_WORK REQUIRED:_
Check each line of the entries for the string "verts". Report only how many lines have it.

_DATA FOR ANALYSIS:_
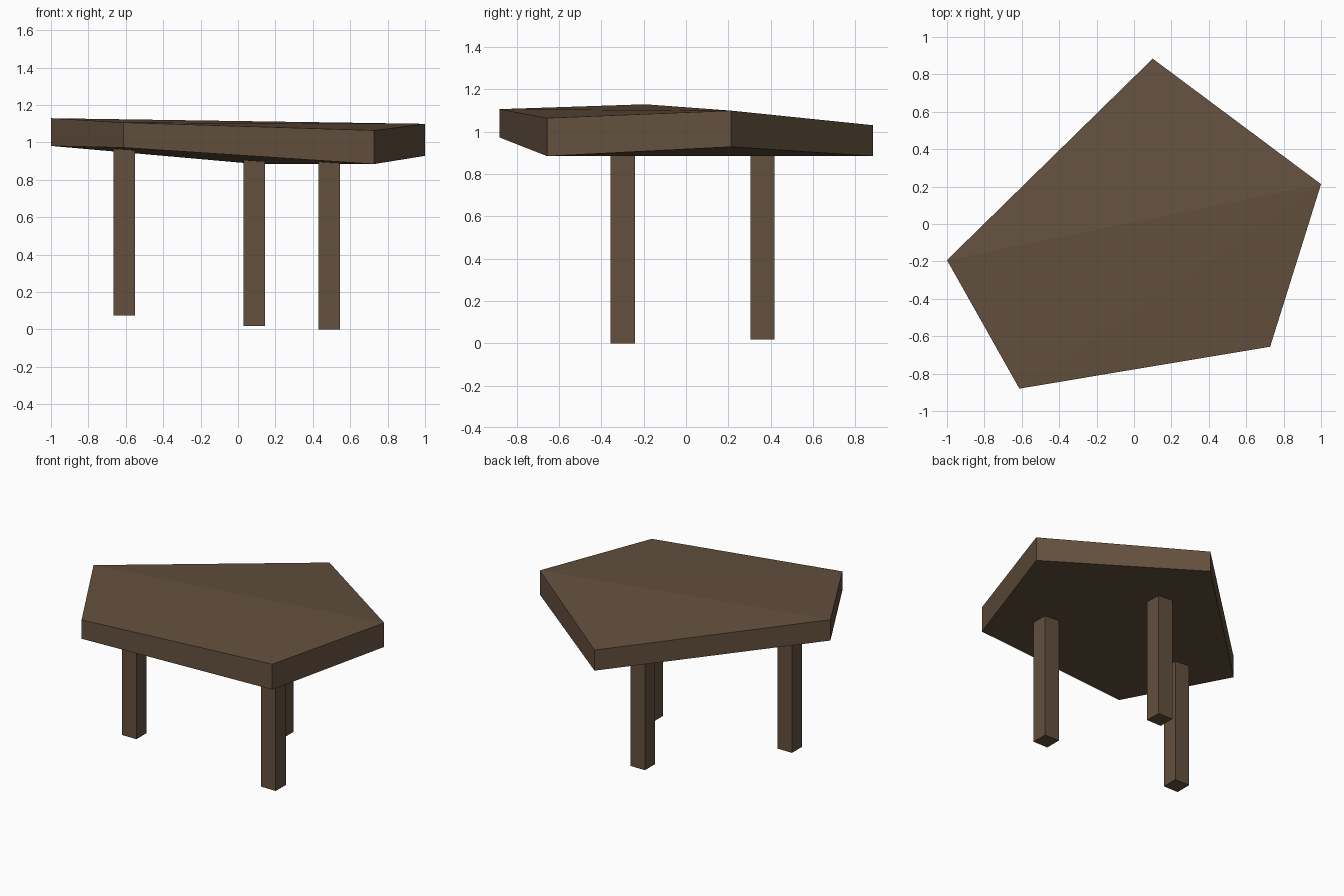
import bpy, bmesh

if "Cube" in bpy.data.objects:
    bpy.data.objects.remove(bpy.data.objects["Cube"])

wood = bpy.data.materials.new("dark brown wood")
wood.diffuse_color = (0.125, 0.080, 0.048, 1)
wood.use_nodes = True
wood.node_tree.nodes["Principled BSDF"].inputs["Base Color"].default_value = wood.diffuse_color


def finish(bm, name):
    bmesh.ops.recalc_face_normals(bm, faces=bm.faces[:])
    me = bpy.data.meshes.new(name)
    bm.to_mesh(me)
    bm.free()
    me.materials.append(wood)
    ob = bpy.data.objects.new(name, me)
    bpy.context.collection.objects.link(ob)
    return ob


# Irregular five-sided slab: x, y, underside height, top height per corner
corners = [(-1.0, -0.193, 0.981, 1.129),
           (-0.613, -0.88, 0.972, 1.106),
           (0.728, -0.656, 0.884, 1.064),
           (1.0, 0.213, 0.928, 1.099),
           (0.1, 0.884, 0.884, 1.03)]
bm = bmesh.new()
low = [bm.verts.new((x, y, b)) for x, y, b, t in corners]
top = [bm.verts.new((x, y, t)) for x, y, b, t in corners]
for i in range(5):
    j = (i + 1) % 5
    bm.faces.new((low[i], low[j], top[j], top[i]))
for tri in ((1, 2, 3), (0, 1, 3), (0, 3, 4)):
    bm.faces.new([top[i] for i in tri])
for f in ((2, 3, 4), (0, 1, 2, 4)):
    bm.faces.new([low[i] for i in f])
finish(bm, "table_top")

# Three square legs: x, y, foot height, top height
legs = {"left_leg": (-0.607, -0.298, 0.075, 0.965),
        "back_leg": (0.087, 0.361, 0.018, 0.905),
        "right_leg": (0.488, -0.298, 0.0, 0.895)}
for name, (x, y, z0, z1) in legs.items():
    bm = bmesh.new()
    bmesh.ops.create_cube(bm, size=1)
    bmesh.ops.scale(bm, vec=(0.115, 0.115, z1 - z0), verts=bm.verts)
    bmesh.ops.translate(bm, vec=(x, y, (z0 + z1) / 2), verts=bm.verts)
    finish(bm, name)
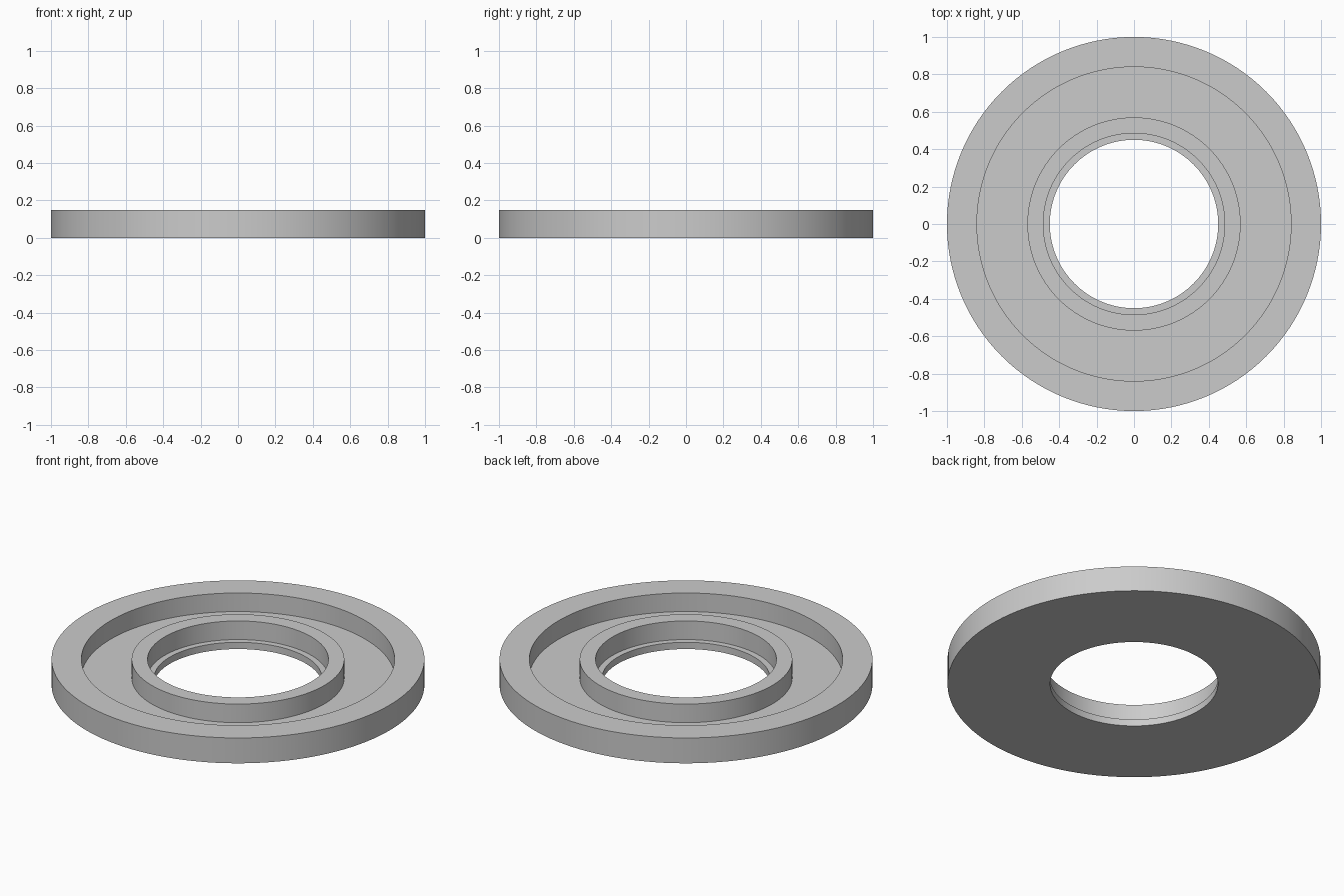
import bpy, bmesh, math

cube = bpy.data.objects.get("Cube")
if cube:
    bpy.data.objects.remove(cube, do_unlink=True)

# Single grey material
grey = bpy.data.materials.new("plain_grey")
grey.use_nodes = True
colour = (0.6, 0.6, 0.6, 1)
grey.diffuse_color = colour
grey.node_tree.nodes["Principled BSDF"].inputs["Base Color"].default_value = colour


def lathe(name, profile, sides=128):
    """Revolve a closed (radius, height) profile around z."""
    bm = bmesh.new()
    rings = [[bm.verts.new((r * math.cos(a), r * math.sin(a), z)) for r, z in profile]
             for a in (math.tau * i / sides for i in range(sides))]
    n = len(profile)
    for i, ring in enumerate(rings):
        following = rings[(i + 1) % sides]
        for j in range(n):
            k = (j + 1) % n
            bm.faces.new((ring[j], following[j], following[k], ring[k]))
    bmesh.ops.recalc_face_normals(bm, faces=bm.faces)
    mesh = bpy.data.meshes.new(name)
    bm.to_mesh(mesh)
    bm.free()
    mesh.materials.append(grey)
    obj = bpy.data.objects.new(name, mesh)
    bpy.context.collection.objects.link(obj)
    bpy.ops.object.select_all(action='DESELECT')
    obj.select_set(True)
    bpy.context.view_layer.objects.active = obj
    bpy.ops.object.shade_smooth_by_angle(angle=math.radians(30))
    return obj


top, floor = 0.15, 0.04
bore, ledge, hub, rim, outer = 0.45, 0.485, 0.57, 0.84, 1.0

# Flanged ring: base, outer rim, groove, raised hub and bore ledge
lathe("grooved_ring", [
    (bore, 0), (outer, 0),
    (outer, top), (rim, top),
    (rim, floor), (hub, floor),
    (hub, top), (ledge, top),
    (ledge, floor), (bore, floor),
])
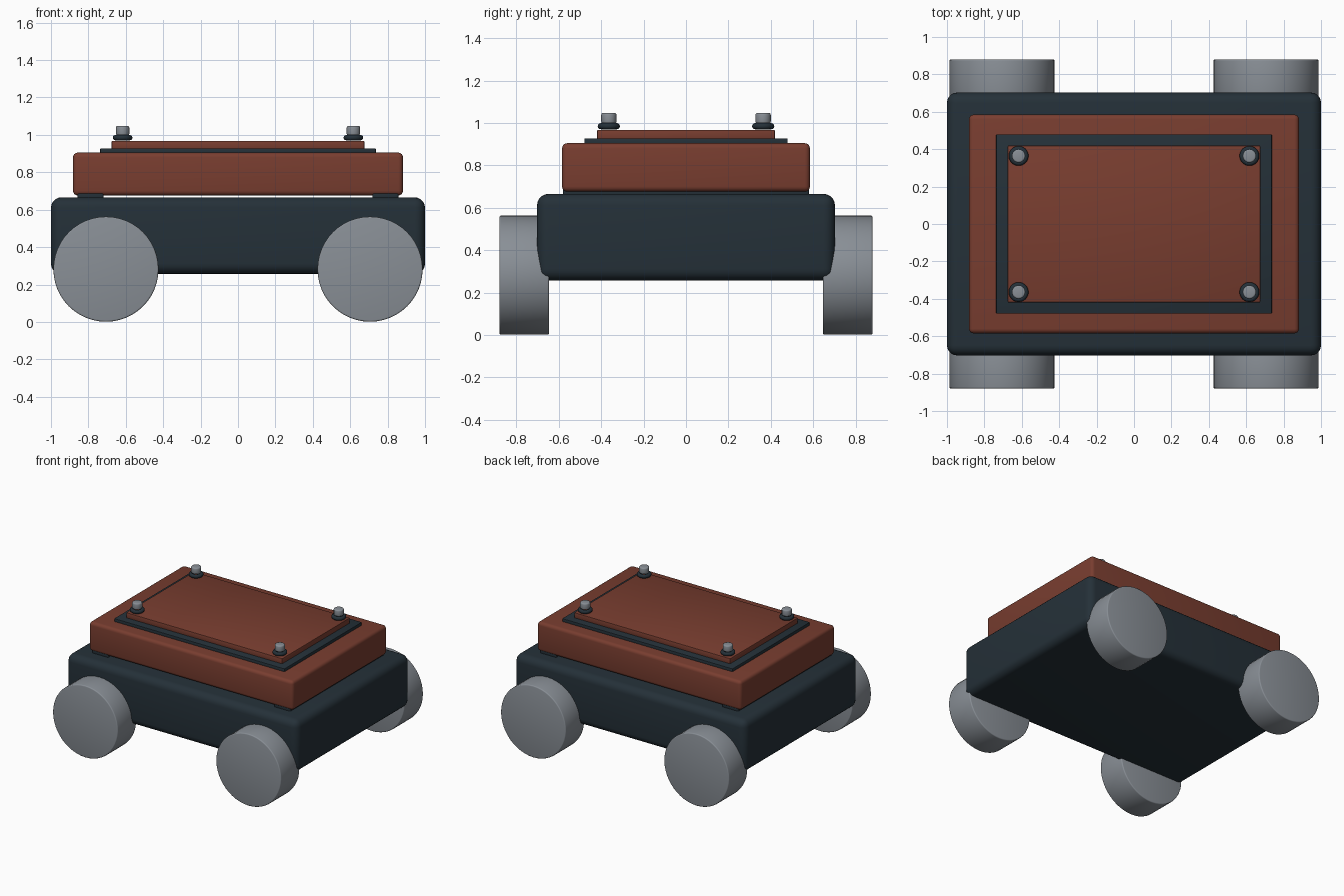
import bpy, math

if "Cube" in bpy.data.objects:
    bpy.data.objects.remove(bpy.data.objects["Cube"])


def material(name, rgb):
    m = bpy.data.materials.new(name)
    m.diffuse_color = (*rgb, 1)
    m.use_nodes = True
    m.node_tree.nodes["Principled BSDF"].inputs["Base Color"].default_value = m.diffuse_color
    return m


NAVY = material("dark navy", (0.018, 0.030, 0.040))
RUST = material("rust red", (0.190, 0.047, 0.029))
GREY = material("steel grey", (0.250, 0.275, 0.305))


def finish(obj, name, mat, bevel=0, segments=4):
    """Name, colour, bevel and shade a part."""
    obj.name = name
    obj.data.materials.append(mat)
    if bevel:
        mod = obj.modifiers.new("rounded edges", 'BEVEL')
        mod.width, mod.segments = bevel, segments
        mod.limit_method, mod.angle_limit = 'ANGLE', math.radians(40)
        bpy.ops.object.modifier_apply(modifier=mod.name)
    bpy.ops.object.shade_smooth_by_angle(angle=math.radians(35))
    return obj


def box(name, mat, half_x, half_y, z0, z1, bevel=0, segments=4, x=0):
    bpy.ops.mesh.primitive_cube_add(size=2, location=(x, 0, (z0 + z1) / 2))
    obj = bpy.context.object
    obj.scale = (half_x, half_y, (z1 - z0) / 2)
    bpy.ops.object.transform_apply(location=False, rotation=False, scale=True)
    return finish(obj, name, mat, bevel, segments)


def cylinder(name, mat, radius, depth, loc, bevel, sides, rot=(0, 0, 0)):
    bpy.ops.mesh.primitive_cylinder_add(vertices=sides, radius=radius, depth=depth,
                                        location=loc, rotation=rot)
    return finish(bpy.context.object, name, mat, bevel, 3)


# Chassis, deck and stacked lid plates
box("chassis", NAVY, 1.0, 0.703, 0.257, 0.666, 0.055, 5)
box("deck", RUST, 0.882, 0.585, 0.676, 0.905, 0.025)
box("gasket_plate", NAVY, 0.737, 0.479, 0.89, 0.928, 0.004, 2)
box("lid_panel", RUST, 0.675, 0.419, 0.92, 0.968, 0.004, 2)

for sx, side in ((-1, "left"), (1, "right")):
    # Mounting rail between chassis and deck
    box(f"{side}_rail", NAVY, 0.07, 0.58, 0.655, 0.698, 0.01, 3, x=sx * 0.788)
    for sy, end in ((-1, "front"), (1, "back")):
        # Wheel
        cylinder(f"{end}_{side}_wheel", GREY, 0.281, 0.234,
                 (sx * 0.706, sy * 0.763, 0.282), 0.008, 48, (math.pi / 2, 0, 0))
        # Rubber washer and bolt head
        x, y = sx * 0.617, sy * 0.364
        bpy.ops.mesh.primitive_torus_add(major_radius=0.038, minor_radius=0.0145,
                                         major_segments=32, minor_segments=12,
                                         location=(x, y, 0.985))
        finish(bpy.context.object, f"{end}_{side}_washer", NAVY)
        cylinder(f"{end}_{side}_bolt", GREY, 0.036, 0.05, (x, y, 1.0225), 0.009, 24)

_WRITTEN RESPONSE:_
5